● What you need to do: Out of the lines below, please list those that hold the string "cutters".

+++ Given records +++

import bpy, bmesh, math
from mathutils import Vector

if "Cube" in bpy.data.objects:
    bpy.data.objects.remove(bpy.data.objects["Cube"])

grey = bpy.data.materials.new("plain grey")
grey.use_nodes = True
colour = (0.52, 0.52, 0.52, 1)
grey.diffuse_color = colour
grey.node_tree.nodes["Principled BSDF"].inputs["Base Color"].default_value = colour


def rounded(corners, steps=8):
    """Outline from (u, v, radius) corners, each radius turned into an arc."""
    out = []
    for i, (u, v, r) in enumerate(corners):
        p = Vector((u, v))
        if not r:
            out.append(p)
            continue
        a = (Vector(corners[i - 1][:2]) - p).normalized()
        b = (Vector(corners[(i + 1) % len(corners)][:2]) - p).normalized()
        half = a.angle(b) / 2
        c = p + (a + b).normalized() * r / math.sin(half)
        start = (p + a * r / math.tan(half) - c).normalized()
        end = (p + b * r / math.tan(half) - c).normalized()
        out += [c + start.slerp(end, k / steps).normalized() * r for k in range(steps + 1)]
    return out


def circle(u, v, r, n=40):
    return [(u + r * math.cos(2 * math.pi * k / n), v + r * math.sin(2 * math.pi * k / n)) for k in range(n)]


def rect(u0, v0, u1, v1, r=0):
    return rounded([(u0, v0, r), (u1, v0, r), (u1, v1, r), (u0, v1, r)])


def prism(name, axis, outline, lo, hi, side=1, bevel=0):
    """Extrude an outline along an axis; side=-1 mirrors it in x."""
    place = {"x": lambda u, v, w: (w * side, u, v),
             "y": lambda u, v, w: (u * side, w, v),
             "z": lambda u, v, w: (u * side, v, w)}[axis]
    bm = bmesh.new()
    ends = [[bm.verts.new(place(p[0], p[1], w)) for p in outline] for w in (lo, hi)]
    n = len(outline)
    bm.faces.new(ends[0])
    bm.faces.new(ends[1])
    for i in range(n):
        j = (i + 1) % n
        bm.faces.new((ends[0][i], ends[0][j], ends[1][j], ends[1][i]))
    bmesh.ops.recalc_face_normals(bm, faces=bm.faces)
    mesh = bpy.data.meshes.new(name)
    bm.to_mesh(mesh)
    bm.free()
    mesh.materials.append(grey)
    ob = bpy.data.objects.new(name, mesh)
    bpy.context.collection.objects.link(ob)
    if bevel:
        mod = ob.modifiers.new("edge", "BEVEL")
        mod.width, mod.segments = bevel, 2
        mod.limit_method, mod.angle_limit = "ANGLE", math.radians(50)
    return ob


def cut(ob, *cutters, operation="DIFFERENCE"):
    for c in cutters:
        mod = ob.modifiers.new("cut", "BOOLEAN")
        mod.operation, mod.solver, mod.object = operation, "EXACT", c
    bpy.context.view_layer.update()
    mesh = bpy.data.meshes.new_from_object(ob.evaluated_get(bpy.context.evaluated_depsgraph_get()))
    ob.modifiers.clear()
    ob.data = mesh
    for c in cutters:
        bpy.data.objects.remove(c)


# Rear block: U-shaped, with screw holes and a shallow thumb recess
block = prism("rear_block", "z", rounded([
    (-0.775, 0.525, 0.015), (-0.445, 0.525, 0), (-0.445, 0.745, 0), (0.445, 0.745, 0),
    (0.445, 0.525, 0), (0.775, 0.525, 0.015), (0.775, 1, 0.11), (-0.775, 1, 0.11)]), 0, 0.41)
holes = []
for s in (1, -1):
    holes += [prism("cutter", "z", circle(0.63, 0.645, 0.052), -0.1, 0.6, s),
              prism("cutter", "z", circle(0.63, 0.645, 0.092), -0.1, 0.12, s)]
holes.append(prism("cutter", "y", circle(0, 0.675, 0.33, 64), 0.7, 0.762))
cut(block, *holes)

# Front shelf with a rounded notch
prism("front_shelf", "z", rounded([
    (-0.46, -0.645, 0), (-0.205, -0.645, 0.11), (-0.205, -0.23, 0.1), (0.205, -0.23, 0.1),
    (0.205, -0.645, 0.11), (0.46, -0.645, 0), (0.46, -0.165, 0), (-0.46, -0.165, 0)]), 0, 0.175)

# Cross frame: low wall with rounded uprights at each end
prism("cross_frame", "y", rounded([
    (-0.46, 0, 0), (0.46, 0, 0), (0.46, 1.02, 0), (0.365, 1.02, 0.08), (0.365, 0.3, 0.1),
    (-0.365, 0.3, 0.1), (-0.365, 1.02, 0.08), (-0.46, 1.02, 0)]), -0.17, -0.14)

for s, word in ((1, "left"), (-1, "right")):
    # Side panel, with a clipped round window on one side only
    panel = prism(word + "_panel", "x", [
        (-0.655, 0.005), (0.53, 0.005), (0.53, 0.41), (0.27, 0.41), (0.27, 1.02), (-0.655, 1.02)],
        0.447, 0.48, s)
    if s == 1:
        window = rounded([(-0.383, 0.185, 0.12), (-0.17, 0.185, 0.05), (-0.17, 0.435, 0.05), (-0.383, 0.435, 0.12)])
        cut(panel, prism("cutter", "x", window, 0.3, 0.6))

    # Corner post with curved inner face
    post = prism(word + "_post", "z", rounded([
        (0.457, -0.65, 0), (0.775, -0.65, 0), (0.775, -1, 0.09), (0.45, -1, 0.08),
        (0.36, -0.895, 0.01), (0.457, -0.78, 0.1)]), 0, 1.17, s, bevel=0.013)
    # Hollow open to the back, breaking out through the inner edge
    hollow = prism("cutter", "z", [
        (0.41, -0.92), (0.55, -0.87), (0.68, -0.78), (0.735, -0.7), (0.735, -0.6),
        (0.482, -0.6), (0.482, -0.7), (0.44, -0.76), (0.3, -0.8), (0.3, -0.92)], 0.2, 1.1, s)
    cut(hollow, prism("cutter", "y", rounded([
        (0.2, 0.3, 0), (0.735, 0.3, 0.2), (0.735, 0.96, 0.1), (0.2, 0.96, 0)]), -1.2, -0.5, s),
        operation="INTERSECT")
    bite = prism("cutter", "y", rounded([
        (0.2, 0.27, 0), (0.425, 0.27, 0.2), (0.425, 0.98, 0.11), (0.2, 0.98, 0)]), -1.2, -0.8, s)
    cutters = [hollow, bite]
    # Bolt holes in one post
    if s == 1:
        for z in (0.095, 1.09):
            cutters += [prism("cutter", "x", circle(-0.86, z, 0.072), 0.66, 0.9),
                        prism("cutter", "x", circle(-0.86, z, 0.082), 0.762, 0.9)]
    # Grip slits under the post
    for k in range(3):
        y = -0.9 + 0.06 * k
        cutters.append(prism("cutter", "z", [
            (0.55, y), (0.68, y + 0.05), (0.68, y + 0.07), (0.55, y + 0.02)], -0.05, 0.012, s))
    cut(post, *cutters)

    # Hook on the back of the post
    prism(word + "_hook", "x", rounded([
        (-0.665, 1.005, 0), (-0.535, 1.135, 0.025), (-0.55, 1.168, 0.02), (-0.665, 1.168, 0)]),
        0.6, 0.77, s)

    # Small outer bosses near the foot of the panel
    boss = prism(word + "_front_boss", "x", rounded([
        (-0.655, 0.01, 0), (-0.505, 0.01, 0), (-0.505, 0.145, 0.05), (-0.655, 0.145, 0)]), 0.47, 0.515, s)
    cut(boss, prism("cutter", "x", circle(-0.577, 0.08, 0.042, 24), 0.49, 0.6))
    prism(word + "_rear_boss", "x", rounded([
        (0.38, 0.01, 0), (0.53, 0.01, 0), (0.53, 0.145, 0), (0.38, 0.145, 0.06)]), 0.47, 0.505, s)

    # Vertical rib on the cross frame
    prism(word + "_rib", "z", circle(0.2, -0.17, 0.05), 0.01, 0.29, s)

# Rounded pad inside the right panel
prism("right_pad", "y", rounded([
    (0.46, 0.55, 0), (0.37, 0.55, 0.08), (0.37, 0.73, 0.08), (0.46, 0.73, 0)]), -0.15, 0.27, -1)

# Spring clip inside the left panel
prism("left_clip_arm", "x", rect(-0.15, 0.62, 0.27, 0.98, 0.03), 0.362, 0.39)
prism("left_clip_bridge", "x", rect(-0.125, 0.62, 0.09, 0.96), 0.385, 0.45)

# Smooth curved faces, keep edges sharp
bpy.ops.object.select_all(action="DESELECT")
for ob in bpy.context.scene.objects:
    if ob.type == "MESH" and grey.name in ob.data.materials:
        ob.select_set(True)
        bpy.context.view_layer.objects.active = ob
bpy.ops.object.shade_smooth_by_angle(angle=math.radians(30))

+++

● Answer to this task:
def cut(ob, *cutters, operation="DIFFERENCE"):
    for c in cutters:
    for c in cutters:
    cutters = [hollow, bite]
            cutters += [prism("cutter", "x", circle(-0.86, z, 0.072), 0.66, 0.9),
        cutters.append(prism("cutter", "z", [
    cut(post, *cutters)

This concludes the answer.